(Source texts of formatted documents)

—————

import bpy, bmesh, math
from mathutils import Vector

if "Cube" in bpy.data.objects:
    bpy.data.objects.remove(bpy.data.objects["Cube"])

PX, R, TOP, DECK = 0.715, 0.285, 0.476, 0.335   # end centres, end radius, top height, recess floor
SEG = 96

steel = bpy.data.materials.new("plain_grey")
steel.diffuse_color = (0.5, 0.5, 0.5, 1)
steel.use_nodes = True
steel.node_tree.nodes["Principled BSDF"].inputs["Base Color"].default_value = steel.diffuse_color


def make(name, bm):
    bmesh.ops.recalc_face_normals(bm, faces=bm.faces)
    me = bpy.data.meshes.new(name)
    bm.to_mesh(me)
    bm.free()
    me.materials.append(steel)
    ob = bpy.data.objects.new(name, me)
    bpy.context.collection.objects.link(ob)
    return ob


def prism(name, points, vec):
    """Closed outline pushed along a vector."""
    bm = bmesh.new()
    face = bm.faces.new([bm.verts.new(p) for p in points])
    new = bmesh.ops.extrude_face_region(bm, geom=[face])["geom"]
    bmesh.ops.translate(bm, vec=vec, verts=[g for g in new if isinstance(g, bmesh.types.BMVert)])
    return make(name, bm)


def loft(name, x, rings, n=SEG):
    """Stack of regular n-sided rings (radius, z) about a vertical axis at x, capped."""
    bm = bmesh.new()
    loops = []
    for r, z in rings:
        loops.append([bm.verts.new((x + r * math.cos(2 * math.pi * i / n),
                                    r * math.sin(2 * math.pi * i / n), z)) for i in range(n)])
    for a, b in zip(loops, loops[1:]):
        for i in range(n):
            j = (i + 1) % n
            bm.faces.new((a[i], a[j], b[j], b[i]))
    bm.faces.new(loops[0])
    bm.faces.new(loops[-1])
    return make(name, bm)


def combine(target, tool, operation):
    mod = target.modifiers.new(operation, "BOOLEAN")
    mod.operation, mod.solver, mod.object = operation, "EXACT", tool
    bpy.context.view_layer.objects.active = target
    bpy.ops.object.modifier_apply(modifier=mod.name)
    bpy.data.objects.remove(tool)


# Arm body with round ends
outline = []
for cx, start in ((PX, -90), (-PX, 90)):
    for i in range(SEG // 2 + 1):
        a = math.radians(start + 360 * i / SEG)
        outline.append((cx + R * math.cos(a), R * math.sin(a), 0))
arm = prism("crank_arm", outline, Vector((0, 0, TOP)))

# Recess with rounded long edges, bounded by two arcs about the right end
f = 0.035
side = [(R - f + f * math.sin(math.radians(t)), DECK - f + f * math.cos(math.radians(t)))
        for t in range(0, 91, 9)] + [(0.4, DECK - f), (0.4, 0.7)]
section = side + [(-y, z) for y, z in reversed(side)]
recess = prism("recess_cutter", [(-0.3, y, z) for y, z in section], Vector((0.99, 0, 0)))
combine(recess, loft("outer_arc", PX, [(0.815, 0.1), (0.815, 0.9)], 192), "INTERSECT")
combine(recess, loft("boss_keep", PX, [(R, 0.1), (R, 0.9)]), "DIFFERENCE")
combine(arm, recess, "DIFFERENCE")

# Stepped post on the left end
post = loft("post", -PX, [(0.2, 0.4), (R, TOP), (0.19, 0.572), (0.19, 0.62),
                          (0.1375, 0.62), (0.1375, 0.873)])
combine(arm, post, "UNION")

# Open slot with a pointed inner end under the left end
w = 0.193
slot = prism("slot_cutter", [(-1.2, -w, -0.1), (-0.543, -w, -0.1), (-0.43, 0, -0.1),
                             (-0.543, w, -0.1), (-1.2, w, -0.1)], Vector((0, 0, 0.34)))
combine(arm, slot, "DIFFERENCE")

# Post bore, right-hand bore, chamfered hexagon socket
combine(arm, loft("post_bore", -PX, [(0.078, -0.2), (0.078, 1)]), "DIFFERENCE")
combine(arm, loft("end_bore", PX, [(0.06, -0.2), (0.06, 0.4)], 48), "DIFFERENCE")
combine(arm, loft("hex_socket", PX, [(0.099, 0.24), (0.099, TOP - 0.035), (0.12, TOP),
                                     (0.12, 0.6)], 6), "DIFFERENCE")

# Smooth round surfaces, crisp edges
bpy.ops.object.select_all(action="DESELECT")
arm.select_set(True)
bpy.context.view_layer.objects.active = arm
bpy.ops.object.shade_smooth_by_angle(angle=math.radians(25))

—————

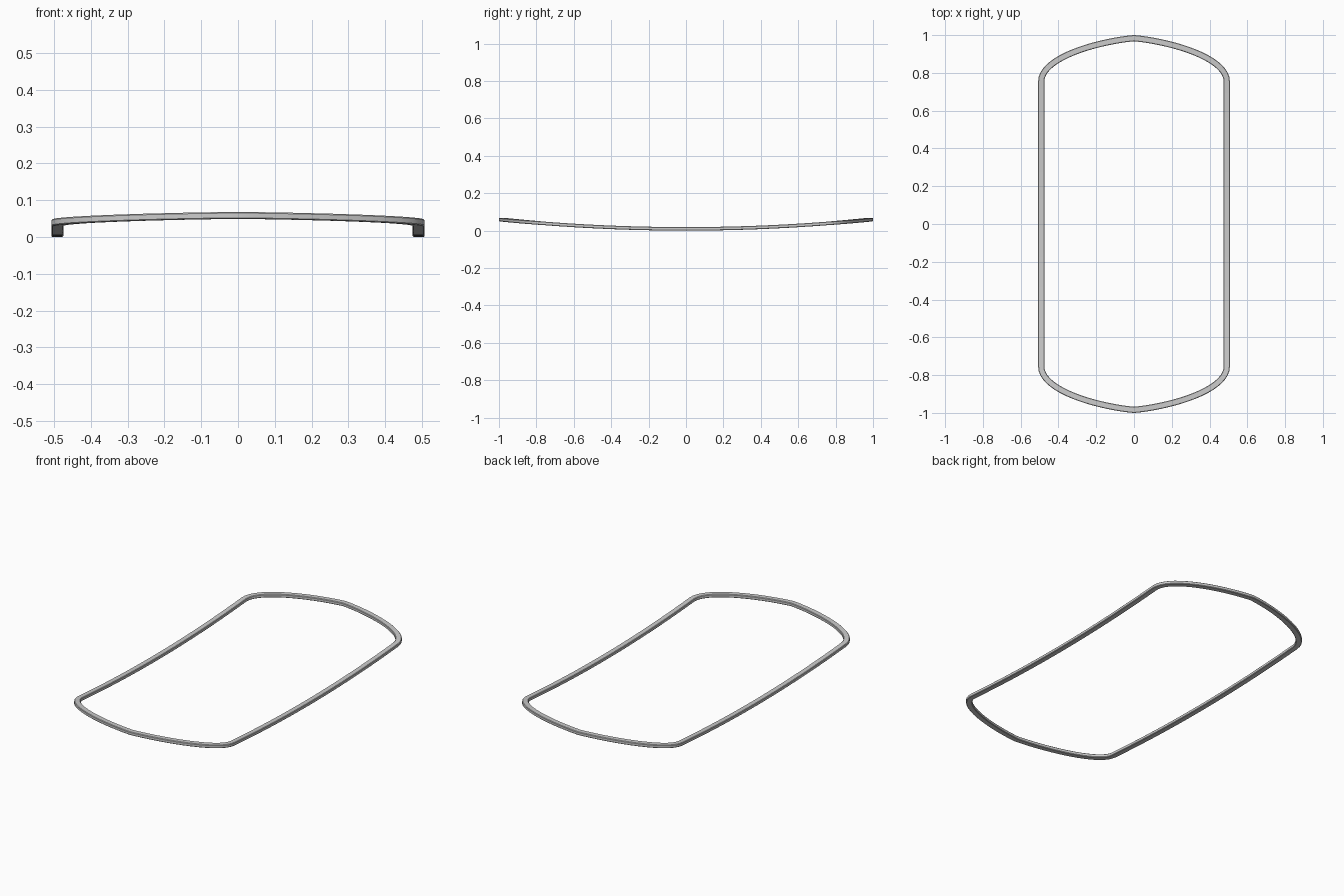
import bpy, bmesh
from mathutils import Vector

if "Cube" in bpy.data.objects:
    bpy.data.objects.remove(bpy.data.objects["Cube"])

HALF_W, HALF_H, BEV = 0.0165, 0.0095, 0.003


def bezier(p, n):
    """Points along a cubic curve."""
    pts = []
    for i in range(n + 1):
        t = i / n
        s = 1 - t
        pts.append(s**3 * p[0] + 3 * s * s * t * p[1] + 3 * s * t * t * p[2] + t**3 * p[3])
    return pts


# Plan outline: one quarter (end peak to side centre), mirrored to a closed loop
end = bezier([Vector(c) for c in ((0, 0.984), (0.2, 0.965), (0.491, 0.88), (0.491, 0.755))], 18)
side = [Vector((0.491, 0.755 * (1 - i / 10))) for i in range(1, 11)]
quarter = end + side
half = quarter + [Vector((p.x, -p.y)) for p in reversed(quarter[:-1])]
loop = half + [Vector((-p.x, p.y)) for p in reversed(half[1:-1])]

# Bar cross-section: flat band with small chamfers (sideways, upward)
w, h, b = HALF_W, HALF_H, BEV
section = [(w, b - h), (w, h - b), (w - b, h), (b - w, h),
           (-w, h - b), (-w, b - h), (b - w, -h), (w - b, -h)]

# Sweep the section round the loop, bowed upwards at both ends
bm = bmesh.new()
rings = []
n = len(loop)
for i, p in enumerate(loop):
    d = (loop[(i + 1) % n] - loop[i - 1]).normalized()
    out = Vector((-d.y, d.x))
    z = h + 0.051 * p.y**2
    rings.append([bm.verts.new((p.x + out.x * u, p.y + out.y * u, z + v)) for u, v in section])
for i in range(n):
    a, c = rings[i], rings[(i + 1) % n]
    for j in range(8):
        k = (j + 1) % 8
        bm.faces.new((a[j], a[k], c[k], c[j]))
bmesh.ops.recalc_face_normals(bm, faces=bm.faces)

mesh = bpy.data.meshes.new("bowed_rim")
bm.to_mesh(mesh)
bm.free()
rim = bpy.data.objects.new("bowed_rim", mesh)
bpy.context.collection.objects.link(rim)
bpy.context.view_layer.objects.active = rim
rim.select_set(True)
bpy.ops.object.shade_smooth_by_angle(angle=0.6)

—————

▶ [Instructions for the task]: Taking the records above, retype every line from the one with "half = quarter" down to the one with "z = h + 0.051 * p.y**2", exactly and with nothing else.

▶ [Your solution]:
half = quarter + [Vector((p.x, -p.y)) for p in reversed(quarter[:-1])]
loop = half + [Vector((-p.x, p.y)) for p in reversed(half[1:-1])]

# Bar cross-section: flat band with small chamfers (sideways, upward)
w, h, b = HALF_W, HALF_H, BEV
section = [(w, b - h), (w, h - b), (w - b, h), (b - w, h),
           (-w, h - b), (-w, b - h), (b - w, -h), (w - b, -h)]

# Sweep the section round the loop, bowed upwards at both ends
bm = bmesh.new()
rings = []
n = len(loop)
for i, p in enumerate(loop):
    d = (loop[(i + 1) % n] - loop[i - 1]).normalized()
    out = Vector((-d.y, d.x))
    z = h + 0.051 * p.y**2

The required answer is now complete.